During Real Madrid’s game against Liverpool this Tuesday in the Champions League quarterfinals, Mass Rodriguez, the titular goalkeeper of the white club’s women’s team, tweeted an image of her with another of Marco Asensio, who had just scored the second goal for Madrid. Both appeared in the photographs clutching the shirt angrily, claiming the shield. “Same passion,” the 21-year-old Canarian goalkeeper wrote in the message, who is having a formidable season in which he has won the call of Jorge Vilda, the Spanish coach. After receiving dozens of macho comments in response, Misa chose to delete the tweet. This Wednesday, the world of sports has come out to support him. The Balearic forward himself wrote in his networks: “Same passion. Let nothing and no one prevent you from saying what you think ”.
The response against the macho comments has been unanimous and global. The messages of support have come from all over the planet: from England (Tottenham) to South America (Racing Club, River, Boca Juniors, Independiente, São Paulo, Grêmio, Flamengo, Colo-Colo, etc.), North America ( Cruz Azul, Tigres, Monterrey, Atlas), Portugal (Benfica) or Germany (Eintracht de Frankfurt, Wolfsburg). In Spain, the majority of football clubs – also the men’s and women’s teams – have tweeted in defense of equality: Valencia, Levante, Huesca, Espanyol, Las Palmas, Leganés, Osasuna, Real Sociedad, Elche, etc.
Barça, for example, has put a photo of Leo Messi and Mariona Caldentey with the phrase “same passion” and two photographs in which both appear while celebrating a goal in the same way: with their arms raised and the index fingers of the hands towards the sky.
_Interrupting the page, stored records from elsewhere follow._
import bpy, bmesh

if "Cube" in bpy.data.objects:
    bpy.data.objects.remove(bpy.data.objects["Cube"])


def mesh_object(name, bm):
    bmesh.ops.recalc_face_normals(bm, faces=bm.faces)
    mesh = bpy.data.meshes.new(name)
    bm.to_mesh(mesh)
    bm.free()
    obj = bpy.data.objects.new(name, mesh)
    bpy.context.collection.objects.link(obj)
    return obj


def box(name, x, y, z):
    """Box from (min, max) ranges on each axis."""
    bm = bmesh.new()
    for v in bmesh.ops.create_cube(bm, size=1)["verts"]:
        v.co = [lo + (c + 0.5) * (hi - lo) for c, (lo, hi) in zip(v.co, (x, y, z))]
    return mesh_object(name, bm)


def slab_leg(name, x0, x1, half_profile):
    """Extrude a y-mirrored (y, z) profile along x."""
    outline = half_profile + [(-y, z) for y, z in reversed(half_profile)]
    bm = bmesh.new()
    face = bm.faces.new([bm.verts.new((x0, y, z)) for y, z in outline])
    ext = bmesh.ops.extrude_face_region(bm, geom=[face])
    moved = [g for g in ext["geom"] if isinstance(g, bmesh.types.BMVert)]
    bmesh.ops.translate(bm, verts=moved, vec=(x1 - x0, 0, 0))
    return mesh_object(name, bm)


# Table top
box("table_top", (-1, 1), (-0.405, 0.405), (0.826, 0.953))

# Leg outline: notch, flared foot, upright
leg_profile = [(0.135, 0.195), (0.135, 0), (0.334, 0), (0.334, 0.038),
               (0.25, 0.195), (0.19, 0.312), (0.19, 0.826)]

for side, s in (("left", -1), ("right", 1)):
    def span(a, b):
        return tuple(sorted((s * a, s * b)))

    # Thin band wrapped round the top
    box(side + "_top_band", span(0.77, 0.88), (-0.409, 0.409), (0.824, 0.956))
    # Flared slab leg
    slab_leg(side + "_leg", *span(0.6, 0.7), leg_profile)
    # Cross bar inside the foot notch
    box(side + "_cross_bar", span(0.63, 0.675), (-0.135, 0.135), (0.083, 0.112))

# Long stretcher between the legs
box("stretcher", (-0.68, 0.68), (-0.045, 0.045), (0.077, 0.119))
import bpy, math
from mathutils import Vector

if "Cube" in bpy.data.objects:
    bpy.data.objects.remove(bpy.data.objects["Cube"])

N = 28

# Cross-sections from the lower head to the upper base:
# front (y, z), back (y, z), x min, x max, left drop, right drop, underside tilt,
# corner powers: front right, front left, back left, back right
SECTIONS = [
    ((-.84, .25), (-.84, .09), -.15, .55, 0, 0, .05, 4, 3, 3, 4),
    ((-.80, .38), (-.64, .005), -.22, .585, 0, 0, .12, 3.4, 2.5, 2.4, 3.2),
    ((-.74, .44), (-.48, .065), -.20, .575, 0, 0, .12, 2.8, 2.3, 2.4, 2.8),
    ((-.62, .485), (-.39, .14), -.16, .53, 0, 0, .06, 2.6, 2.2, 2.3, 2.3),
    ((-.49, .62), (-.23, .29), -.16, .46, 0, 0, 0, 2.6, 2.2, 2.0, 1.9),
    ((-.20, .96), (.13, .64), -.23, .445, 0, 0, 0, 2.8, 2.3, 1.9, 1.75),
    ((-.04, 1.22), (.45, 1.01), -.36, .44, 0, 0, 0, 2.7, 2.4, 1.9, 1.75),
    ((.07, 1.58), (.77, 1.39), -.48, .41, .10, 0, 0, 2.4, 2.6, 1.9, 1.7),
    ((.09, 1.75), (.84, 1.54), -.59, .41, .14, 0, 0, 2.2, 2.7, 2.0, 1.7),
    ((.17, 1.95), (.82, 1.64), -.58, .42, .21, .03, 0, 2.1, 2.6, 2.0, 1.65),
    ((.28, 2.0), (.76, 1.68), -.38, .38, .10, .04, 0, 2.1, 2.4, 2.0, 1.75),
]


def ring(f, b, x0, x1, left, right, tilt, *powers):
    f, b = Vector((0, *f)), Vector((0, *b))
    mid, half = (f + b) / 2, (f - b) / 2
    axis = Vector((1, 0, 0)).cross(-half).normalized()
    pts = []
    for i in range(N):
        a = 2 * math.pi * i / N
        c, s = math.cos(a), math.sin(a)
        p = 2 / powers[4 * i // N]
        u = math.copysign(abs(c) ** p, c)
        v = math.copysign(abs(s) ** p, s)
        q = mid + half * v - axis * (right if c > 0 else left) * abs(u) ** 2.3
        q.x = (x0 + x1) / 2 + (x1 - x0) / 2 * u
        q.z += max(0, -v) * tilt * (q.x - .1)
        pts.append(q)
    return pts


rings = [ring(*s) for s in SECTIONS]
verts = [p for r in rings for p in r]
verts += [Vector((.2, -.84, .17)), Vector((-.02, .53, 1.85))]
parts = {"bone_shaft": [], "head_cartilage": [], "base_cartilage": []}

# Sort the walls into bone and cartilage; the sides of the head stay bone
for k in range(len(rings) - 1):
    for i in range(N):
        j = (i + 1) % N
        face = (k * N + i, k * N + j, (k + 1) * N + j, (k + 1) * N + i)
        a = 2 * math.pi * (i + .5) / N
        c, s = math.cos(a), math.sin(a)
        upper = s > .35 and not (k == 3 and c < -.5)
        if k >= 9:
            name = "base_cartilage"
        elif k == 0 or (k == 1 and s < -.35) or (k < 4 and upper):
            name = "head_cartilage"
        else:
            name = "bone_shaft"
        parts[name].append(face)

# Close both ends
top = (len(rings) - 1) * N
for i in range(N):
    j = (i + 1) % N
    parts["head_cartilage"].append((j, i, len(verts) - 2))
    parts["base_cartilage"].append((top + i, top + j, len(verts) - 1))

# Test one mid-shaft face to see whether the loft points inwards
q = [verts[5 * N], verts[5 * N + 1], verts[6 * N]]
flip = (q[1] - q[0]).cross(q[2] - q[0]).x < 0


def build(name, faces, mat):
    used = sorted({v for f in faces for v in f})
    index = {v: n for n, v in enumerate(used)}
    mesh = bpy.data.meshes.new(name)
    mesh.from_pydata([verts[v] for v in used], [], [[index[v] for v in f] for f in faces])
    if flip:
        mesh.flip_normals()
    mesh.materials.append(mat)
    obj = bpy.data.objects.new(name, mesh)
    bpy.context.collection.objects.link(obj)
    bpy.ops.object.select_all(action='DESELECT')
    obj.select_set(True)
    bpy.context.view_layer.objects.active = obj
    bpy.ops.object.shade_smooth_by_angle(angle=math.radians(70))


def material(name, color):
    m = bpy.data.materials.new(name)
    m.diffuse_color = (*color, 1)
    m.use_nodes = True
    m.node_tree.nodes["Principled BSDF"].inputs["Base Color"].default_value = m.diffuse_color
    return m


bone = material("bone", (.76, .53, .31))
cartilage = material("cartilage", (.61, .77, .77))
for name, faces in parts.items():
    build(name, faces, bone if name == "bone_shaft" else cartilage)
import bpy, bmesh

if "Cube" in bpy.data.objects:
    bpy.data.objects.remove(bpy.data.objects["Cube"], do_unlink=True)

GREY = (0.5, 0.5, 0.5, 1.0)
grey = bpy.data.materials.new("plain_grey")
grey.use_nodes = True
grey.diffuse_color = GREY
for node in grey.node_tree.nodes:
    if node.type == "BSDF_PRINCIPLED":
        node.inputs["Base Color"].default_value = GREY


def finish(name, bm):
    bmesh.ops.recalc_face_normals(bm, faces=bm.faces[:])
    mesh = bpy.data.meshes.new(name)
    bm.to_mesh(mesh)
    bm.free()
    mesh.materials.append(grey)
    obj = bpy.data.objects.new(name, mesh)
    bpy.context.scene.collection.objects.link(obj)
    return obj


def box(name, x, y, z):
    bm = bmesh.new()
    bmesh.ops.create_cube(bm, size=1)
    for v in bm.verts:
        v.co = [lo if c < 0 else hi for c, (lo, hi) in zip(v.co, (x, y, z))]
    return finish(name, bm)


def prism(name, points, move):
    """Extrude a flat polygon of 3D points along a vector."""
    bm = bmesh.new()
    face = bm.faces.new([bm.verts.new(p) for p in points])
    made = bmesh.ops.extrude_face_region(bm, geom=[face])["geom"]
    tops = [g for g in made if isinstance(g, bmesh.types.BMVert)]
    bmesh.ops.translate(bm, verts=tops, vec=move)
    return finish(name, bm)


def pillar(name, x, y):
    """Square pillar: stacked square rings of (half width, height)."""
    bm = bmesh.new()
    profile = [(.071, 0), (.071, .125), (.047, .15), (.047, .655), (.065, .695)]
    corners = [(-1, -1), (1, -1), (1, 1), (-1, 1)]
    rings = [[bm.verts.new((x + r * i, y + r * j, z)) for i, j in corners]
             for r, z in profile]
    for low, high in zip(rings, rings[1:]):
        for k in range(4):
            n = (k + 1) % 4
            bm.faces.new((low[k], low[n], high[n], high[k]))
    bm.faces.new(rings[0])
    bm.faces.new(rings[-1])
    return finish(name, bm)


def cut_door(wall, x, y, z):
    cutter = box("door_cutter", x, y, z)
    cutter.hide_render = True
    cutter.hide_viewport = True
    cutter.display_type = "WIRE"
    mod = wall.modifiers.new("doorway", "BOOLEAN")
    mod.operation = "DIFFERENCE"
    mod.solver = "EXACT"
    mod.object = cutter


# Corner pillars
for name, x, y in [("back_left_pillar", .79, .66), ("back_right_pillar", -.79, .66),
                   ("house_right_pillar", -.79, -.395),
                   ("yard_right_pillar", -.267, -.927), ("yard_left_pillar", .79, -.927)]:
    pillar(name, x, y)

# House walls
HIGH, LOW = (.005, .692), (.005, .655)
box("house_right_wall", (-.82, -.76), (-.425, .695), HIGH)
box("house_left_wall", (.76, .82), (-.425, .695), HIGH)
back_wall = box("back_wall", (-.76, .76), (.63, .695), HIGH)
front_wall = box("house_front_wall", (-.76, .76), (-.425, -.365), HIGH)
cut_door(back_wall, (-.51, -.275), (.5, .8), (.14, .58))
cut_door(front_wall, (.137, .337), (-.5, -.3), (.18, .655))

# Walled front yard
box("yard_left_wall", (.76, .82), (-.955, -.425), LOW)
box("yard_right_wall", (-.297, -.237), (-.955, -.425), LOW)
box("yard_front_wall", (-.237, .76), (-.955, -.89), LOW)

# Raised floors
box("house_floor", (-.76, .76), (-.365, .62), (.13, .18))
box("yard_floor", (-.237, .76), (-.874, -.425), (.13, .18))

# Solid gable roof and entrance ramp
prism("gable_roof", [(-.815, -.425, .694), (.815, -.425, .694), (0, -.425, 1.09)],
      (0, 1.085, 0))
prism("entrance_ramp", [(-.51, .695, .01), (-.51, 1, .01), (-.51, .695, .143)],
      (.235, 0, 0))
Madrid players Vinicius, Fede Valverde, Carvajal, Casemiro, Marcelo, Varane and Lucas Vázquez have also written in their networks to support Misa, who this week is focused on the Spanish team for the friendly matches against the Netherlands (9 April) and Mexico (13). After tweeting the photo with Asensio —the Spaniard celebrating Tuesday’s goal against Liverpool, she celebrating the victory against Atlético last March—, the goalkeeper received messages such as “as much passion as desire to embed it”, “same sexual orientation”, “ that one wants to stop two balls at the same time ”or“ that someone tell her that she is not going to catch it ”.
Other footballers, such as Amparito Delgado, Noelia Ramos and Isabella Echeverri (Sevilla), Marta Unzue (Athletic), Noelia Bermúdez (Deportivo) or Mai Garde (Osasuna), have written on their networks to show their support for the Canarian goalkeeper. Also the coach of Barça, Lluís Cortès, and that of Levante, María Pry, and footballers such as Pedro Porro, who was in the last call for Luis Enrique, or Sevilla midfielder Óliver Torres. So have the Spanish Basketball Federation – and the paddle tennis federation – and several players, including the Rudy brothers – a player for Madrid and the national team – and Marta Fernández – a former international player. “Same passion # ConPasiónComoMisa”, both have written in a message with photos of themselves.
Machismo has been a scourge on women’s football since women started kicking the ball. In Spain, the federation itself turned its back on it at the beginning of the 70s, in the last years of the Franco regime, when it refused to accept this specialty in its bosom and did not recognize the first Spanish team of players. This sport, which has grown enormously in recent years – between 2010 and 2020 the number of federative cards multiplied by more than two – has always had to carry that stigma despite all the progress made: only six years ago The national team finally played its first World Cup and in 2020 the clubs, the federation and the unions signed the first collective agreement in the history of women’s football for a European league.